Unification of Germany

creation of a politically and administratively integrated nation state of German-speaking populations on 18 January 1871, in the form of the German Empire

The unification of Germany was the process in which numerous German states merged to become the first German nation-state. Prussia and its Minister-President Otto von Bismarck played an important role in this process. It began with the formation of the North German Confederation at the end of the Austro-Prussian War of 1866 and ended with the proclamation of the German Empire at the end of the Franco-Prussian War.


  • Nationalism at first had seemed to pose a threat to Europe's monarchies.
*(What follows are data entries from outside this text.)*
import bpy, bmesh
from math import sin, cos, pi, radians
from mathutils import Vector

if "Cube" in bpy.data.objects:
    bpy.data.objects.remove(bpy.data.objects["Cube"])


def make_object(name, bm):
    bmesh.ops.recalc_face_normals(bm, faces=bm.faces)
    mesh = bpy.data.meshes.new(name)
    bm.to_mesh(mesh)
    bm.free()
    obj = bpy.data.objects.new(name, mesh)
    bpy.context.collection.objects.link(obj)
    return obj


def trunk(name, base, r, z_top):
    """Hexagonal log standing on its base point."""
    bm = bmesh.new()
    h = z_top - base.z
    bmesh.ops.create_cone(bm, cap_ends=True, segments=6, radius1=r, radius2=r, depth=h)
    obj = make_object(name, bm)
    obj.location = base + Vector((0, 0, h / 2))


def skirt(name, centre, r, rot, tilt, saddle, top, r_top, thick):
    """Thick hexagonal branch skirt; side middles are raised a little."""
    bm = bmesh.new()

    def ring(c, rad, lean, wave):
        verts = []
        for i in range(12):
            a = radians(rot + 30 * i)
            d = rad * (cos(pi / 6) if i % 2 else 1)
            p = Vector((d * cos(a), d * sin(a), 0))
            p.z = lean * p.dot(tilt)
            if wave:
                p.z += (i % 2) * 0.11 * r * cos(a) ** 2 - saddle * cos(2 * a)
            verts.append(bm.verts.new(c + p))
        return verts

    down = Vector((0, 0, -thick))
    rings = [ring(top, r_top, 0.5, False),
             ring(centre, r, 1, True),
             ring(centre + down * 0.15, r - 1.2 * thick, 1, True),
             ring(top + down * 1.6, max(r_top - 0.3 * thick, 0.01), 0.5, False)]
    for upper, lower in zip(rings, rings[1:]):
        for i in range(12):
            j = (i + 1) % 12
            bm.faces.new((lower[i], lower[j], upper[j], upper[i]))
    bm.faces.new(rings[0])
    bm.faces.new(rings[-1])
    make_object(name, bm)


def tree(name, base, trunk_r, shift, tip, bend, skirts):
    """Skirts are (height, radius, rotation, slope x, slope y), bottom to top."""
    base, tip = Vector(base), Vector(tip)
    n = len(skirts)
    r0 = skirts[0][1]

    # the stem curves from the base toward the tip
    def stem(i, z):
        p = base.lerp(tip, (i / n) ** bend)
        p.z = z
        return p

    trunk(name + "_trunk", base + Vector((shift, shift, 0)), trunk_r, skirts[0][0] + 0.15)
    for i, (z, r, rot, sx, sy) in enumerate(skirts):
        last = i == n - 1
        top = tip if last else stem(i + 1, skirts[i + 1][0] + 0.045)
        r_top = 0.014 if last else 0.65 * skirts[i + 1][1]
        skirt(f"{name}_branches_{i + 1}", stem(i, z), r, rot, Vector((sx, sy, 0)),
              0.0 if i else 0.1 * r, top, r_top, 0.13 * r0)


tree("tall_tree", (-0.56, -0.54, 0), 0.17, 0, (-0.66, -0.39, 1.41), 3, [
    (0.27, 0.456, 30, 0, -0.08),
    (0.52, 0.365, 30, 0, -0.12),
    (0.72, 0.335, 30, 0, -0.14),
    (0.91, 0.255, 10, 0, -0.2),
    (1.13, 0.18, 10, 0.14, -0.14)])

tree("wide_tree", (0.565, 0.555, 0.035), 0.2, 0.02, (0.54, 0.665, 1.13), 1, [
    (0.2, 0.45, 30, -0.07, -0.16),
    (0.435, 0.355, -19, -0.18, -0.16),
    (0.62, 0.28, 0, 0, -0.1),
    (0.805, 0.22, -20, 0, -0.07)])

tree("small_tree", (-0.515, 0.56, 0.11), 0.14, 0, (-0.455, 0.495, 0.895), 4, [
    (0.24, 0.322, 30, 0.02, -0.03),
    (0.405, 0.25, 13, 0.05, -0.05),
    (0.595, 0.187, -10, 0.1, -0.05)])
In the 1860s, however, the kingdoms of Piedmont and Prussia had created new nation states by combining the national principle with their own instincts for self-preservation and self-aggrandizement. The results - the kingdom of Italy and the German Reich - were no doubt very far from being perfect nation states. To Sicilians, the Piedmontese were as foreign as if they had been Frenchmen; the true unification of Italy came after the triumphs of Cavour and Garibaldi, with what were in effect small wars of colonization waged against the peoples of the south. Many Germans, meanwhile, lived outside the borders of Bismarck's new Reich; what historians called his wars of unification had in fact excluded German-speaking Austrians from a Prussian-dominated Kleindeutschland. Nevertheless, an imperfect nation state was, in the eyes of most nationalists, preferable to no nation state at all.
    • Niall Ferguson, The War of the World: Twentieth-Century Conflict and the Descent of the West (2006), p. 75

See also

Wikipedia has an article about: